Access to hearing aids is not just a health access issue, but one of education equity as well. Deaf or hard of hearing children often benefit the most from multi-sensory approaches to learning that incorporate both visual and spoken language; without access to hearing aids, these children are deprived of an important tool for language development.

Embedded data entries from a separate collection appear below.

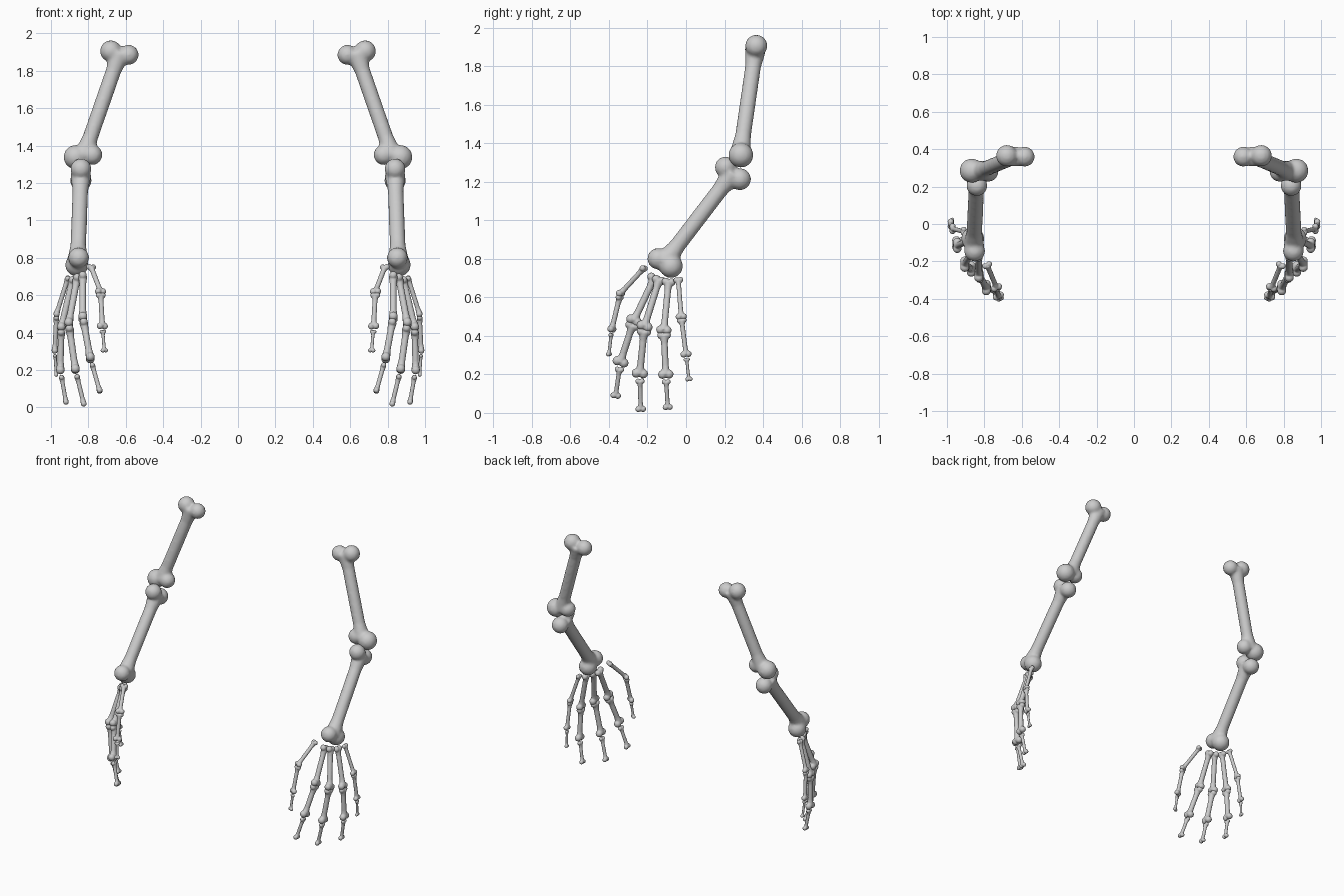
import bpy
import bmesh
from mathutils import Matrix, Vector

if "Cube" in bpy.data.objects:
    bpy.data.objects.remove(bpy.data.objects["Cube"])

GREY = (0.6, 0.6, 0.6, 1.0)
mat = bpy.data.materials.new("bone grey")
mat.use_nodes = True
mat.diffuse_color = GREY
bsdf = next(n for n in mat.node_tree.nodes if n.type == "BSDF_PRINCIPLED")
bsdf.inputs["Base Color"].default_value = GREY


def add_cone(bm, a, b, r1, r2):
    axis = b - a
    turn = axis.to_track_quat("Z", "Y").to_matrix().to_4x4()
    bmesh.ops.create_cone(bm, cap_ends=True, segments=20, radius1=r1, radius2=r2,
                          depth=axis.length, matrix=Matrix.Translation((a + b) / 2) @ turn)


def add_bone(name, top, bottom, radius):
    """A shaft flaring into rounded knobs; each knob is (position, radius)."""
    for side, sign in (("left", 1), ("right", -1)):
        def place(p):
            return Vector((p[0] * sign, p[1], p[2]))
        bm = bmesh.new()
        ends = []
        for knobs in (top, bottom):
            for p, r in knobs:
                bmesh.ops.create_icosphere(bm, subdivisions=3, radius=r,
                                           matrix=Matrix.Translation(place(p)))
            ends.append(sum((place(p) for p, r in knobs), Vector()) / len(knobs))
        a, b = ends
        add_cone(bm, a, b, radius, radius)
        for start, stop in ((a, b), (b, a)):
            reach = min(radius * 2.6 / (stop - start).length, 0.4)
            add_cone(bm, start, start.lerp(stop, reach), radius * 1.35, radius)
        mesh = bpy.data.meshes.new(f"{side}_{name}")
        bm.to_mesh(mesh)
        bm.free()
        mesh.materials.append(mat)
        obj = bpy.data.objects.new(f"{side}_{name}", mesh)
        bpy.context.collection.objects.link(obj)
        # fuse the pieces into one smooth bone
        remesh = obj.modifiers.new("fuse", "REMESH")
        remesh.mode = "VOXEL"
        remesh.voxel_size = radius / 4
        remesh.use_smooth_shade = True
        soften = obj.modifiers.new("soften", "SMOOTH")
        soften.factor = 0.5
        soften.iterations = 4


# Long arm bones
add_bone("upper_arm",
         [((0.585, 0.36, 1.885), 0.054), ((0.68, 0.365, 1.905), 0.058)],
         [((0.78, 0.28, 1.35), 0.055), ((0.868, 0.285, 1.338), 0.065)], 0.041)
add_bone("forearm",
         [((0.84, 0.205, 1.275), 0.056), ((0.84, 0.28, 1.213), 0.058)],
         [((0.852, -0.145, 0.8), 0.056), ((0.862, -0.078, 0.762), 0.062)], 0.042)

# Finger joints from wrist to tip, bone thickness, and the palm normal
X, Y = Vector((1, 0, 0)), Vector((0.5, 1, 0))
fingers = {
    "thumb": ([(0.785, -0.22, 0.75), (0.735, -0.34, 0.62),
               (0.725, -0.385, 0.435), (0.715, -0.4, 0.305)], 0.014, Y),
    "index": ([(0.83, -0.165, 0.70), (0.83, -0.27, 0.48),
               (0.79, -0.34, 0.265), (0.74, -0.365, 0.09)], 0.019, X),
    "middle": ([(0.86, -0.14, 0.69), (0.905, -0.215, 0.45),
                (0.87, -0.24, 0.205), (0.825, -0.235, 0.02)], 0.019, X),
    "ring": ([(0.885, -0.09, 0.68), (0.945, -0.115, 0.43),
              (0.95, -0.105, 0.2), (0.92, -0.095, 0.03)], 0.018, X),
    "little": ([(0.91, -0.04, 0.69), (0.97, -0.025, 0.5),
                (0.98, 0.0, 0.305), (0.972, 0.015, 0.175)], 0.013, X),
}


def knob_pair(center, spread, size):
    return [(center + spread * size * s, size) for s in (-0.75, 0.75)]


for finger, (points, thick, normal) in fingers.items():
    joints = [Vector(p) for p in points]
    for i, part in enumerate(("palm_bone", "middle_bone", "tip_bone")):
        a, b = joints[i], joints[i + 1]
        along = (b - a).normalized()
        spread = along.cross(normal).normalized()
        r = thick * (0.95, 0.95, 0.62)[i]
        # leave a small gap below each joint
        a = a + along * thick * (0, 1.5, 2.2)[i]
        add_bone(f"{finger}_{part}", knob_pair(a, spread, r * 1.2),
                 knob_pair(b, spread, r * 1.35), r)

Additionally, classrooms can often be equipped with assistive learning device systems, such as FM systems, but if a child does not have a hearing aid, they cannot benefit from these systems.
AB 1601, which is now headed to the Assembly Appropriations Committee, is similar to AB 2004, a bill introduced by Assemblymember Bloom last year, which received bipartisan support before being held in the Senate Appropriations Committee.
Richard Bloom represents California’s 50th Assembly District, which comprises the communities of Agoura Hills, Bel Air, Beverly Hills, Brentwood, Hollywood, Malibu, Pacific Palisades, Santa Monica, Topanga, West Hollywood, and West Los Angeles.